Infielder Stefan Welch has a vast record of experience in the minor leagues, but spent the past couple of seasons in the Australian Baseball League. He has been one the stronger performers for the Australian National Team and in the 2013 WBC, he finished 3-10 with a home run. Australia will need much of the same if they hope to advance past the group stage for the first time.
Steven Kent, a 27 year-old left-handed pitcher, is a member of the Atlanta Braves' organization. He has slowly worked his way up from the rookie leagues and pitched primarily at the Double-A level last season. At Double-A, he finished with a 3.36 ERA in 56 innings. He should feature as one of the better arms out of the bullpen during the tournament. While many pitchers have struggled on the big stage for Australia, Kent has had the most success.
Aaron Whitefield is just a 20-year-old outfielder and has no prior experience in the World Baseball Classic, but he is an intriguing part of the current team. He played last season with the Minnesota Twins rookie team, the Elizabethton Twins of the Gulf Coast League. He performed quite well in 51 total games. He compiled a .298/.370/.366 slash line over 191 at bats. He clubbed 2 home runs and drove in 17 runs. In addition, he stole an impressive 31 bases. As one of the younger talents on the roster, Whitefield figures to have significant future for the Aussie's.
Pitchers: Tim Atherton, Tom Bailey, Travis Blackley, Justin Erasmus, Josh Guyer, Liam Hendriks, Samuel Holland, Jon Kennedy, Steven Kent, Daniel McGrath, Peter Moylan, Chris Oxspring, Ryan Rowland-Smith, Dushan Ruzic, Warwick Saupold, Ryan Searle, Sam Street, Josh Tols, Todd Van Steensel, Alex Wells, Lachlan Wells, Matthew Williams
Catchers: Allan de San Miguel, Robbie Perkins,
Infielders: James Beresford, Brad Harman, Luke Hughes, Tim Kennelly, Mitch Nilsson, Logan Wade, Mike Walker, Stefan Welch
Outfielders: Mitch Dening, David Kandilas, Trent Oeltjen, Aaron Whitefield

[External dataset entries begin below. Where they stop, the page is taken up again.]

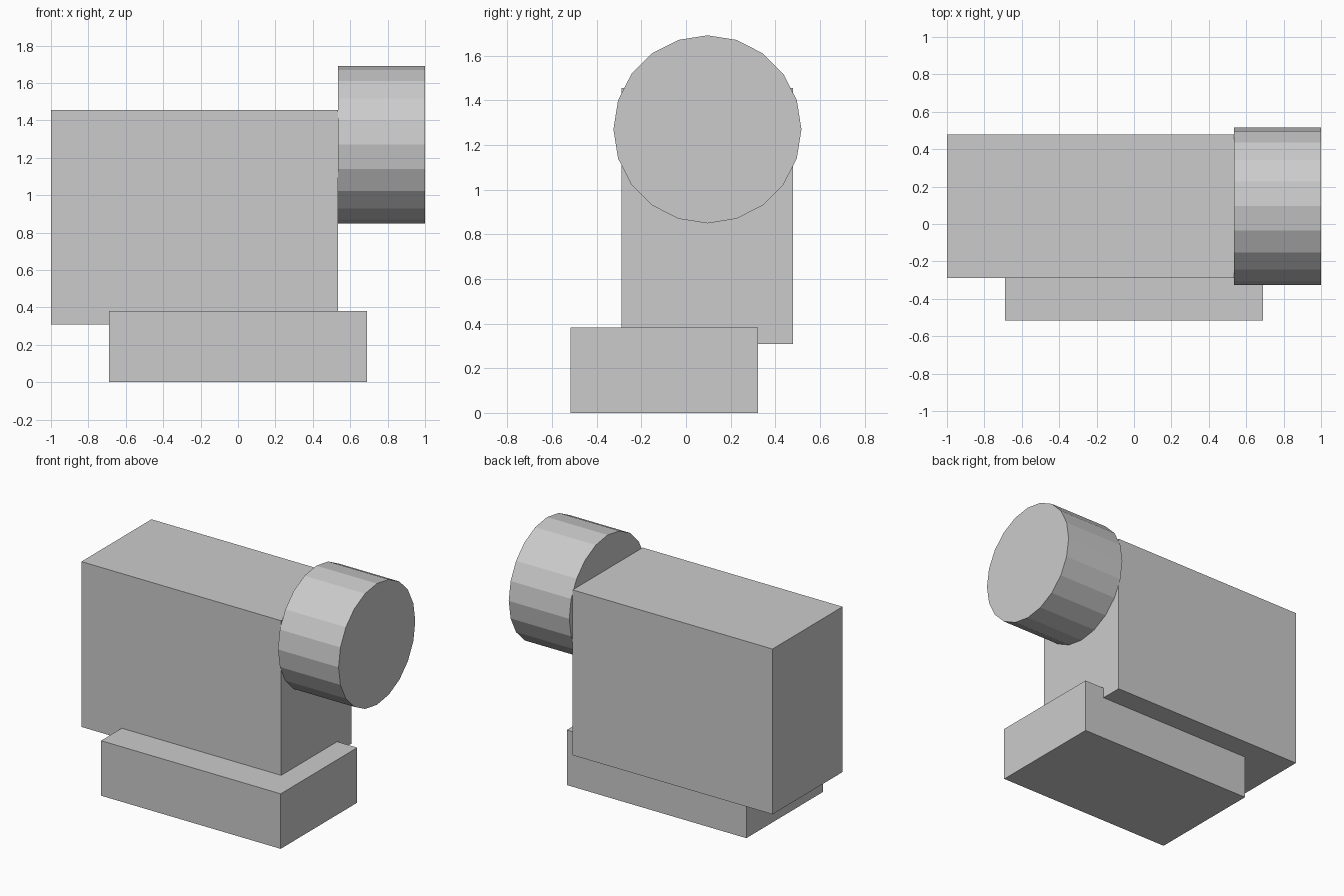
import bpy
import math

if "Cube" in bpy.data.objects:
    bpy.data.objects.remove(bpy.data.objects["Cube"])

grey = bpy.data.materials.new("plain grey")
grey.diffuse_color = (0.6, 0.6, 0.6, 1.0)
grey.use_nodes = True
grey.node_tree.nodes["Principled BSDF"].inputs["Base Color"].default_value = grey.diffuse_color


def box(name, low, high):
    """Axis-aligned box between two corners."""
    centre = [(a + b) / 2 for a, b in zip(low, high)]
    size = [b - a for a, b in zip(low, high)]
    bpy.ops.mesh.primitive_cube_add(size=1, location=centre)
    ob = bpy.context.object
    ob.scale = size
    bpy.ops.object.transform_apply(location=False, rotation=False, scale=True)
    ob.name = name
    ob.data.materials.append(grey)
    return ob


# Low foot block, set forward of the housing
box("base", (-0.69, -0.517, 0.0), (0.69, 0.323, 0.382))

# Tall main housing, overlapping the base
box("body", (-1.0, -0.29, 0.308), (0.535, 0.479, 1.456))

# Twenty-sided drum on the right end of the housing
x0, x1 = 0.535, 1.0
bpy.ops.mesh.primitive_cylinder_add(
    vertices=20, radius=0.421, depth=x1 - x0,
    location=((x0 + x1) / 2, 0.096, 1.27), rotation=(0, math.pi / 2, 0))
drum = bpy.context.object
drum.name = "end_drum"
drum.data.materials.append(grey)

In a stacked pool with Japan, Cuba and China, Australia will need to bring its A game in order to advance to past pool play. Japan and Cuba are heavy favorites to move on, but Australia has experience in this tournament and are looking for an opportunity to prove themselves on the biggest stage. Australia has a veteran team and has several arms with MLB experience. The pitching has been the weak spot for the Aussie's in previous tournament, but they are looking to make it a strength this time around. If they do figure out the question marks surrounding the team, they may have enough talent to surprise. Realistic expectations for this tournament should be Australia focusing on building for the future, trying to win its game against China and qualifying for the next World Baseball Classic.